On studying architecture as an undocumented immigrant:
I was born in Guadalajara, Mexico, and came to Los Angeles at age 8. In sixth grade I knew that I wanted to be an architect. I was accepted at Berkeley, the only University of California school with architecture as an undergraduate major. But I couldn’t afford to go. As an undocumented immigrant, I wasn’t eligible for public, state, or federal financial aid. So I lived at home and went to UCLA, paying my way by cleaning houses and through private donations and loans. I majored in sociology and minored in public affairs. Eventually, with the help of my dad and private scholarships, I enrolled in architecture school at UCLA.
On the DREAM Act:
It became so important to me to help others get the chance to go to school. I ended up working with a huge group of college-educated, undocumented individuals advocating for civil rights in education. I went to D.C. to support Sen. Richard Durbin (D-Ill.), an author of the federal DREAM Act, who presented my story before the U.S. Senate.
My work now:

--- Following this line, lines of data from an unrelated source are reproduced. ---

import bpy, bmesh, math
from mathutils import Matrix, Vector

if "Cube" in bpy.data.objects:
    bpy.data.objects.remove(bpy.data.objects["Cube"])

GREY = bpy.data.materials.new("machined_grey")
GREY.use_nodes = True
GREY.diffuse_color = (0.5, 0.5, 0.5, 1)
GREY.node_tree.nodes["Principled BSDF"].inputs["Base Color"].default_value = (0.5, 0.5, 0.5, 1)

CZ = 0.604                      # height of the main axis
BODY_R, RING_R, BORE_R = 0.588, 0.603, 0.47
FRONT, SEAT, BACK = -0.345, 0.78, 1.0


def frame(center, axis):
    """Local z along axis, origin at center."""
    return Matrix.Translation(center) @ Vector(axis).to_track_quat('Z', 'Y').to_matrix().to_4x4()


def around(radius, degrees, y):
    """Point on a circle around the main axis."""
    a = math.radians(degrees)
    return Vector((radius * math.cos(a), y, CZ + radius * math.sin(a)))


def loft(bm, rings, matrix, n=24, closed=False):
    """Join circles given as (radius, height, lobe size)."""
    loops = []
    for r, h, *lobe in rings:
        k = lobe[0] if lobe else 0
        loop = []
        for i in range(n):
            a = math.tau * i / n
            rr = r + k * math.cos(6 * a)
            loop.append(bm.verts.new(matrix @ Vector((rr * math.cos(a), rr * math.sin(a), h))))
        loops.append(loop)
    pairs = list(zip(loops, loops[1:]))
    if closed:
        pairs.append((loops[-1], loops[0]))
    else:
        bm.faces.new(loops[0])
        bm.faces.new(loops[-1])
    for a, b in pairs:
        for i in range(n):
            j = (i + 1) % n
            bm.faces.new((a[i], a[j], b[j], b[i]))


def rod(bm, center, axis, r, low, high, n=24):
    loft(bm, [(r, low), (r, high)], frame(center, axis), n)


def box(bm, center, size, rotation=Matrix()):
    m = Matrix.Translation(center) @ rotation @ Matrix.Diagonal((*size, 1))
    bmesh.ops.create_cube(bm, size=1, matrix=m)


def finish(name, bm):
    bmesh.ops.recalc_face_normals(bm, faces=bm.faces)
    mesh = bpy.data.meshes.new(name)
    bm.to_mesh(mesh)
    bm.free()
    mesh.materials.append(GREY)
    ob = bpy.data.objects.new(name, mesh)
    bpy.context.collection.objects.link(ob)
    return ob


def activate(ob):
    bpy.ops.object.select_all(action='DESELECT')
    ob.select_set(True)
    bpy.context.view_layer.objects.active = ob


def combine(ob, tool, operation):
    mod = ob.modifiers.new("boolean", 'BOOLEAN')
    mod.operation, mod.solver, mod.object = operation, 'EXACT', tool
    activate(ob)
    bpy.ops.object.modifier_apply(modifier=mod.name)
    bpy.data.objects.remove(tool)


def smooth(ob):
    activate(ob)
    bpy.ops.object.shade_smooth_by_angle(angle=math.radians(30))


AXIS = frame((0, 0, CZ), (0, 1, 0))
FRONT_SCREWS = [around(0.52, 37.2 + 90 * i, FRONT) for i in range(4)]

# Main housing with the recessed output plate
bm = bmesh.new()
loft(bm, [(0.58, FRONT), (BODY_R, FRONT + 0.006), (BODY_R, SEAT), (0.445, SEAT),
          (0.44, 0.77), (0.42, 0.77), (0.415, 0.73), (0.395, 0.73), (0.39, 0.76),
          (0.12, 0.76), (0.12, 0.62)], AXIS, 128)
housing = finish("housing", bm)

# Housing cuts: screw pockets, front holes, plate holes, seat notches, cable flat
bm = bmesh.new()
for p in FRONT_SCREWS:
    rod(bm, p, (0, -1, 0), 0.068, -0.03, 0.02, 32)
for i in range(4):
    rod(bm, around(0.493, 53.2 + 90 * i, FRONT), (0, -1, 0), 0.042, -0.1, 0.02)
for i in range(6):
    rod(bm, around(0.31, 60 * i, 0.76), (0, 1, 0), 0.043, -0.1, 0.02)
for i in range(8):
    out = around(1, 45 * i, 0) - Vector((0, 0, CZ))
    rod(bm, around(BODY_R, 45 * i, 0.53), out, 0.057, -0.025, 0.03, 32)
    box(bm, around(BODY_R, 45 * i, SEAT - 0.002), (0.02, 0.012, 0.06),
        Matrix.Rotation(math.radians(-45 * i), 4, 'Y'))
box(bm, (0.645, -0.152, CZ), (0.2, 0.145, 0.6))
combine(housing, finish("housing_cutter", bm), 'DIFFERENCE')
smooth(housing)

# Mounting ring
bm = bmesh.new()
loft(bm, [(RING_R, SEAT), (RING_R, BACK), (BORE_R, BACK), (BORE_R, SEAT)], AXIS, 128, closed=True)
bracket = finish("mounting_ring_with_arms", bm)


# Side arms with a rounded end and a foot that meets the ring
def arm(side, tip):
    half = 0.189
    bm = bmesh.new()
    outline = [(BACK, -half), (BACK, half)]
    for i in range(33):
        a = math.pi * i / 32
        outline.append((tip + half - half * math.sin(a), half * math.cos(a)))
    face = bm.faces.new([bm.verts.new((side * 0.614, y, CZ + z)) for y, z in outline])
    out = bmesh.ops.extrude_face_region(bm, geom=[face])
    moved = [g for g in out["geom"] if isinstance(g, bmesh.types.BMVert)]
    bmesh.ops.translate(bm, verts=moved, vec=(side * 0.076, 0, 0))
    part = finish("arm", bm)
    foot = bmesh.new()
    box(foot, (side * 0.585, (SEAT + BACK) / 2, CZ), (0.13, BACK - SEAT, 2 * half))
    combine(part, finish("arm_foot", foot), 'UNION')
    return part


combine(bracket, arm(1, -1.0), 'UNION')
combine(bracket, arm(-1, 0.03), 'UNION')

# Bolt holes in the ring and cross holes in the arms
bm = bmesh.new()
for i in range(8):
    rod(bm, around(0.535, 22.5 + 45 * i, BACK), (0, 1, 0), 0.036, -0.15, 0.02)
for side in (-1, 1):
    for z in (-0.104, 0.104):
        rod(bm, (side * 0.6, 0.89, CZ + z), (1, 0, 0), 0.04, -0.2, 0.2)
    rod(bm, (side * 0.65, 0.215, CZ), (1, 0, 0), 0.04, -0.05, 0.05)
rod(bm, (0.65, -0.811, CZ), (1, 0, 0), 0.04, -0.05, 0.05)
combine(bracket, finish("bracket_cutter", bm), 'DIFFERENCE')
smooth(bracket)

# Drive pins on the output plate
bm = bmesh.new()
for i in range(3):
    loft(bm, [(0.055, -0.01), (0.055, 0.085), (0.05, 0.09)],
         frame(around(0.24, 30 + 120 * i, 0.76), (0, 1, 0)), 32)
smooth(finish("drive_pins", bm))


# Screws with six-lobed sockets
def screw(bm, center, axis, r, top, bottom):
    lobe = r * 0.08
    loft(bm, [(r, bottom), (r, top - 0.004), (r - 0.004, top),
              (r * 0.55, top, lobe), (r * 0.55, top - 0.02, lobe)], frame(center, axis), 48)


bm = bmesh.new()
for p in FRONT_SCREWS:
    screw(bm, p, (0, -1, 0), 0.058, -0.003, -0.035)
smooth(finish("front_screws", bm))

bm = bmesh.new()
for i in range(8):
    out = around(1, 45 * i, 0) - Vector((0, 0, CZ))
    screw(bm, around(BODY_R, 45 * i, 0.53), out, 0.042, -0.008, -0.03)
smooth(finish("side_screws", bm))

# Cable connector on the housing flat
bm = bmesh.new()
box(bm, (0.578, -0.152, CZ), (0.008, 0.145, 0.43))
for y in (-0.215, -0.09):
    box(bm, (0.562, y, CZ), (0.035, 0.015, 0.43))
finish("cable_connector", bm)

Thanks to President Obama’s deferred action decision, I now have a work permit for the next two years. I found this small firm owned by Latinos, Barrio Planners. The work is just what I was hoping to do—combining architecture and urban design with a regard for people and social justice.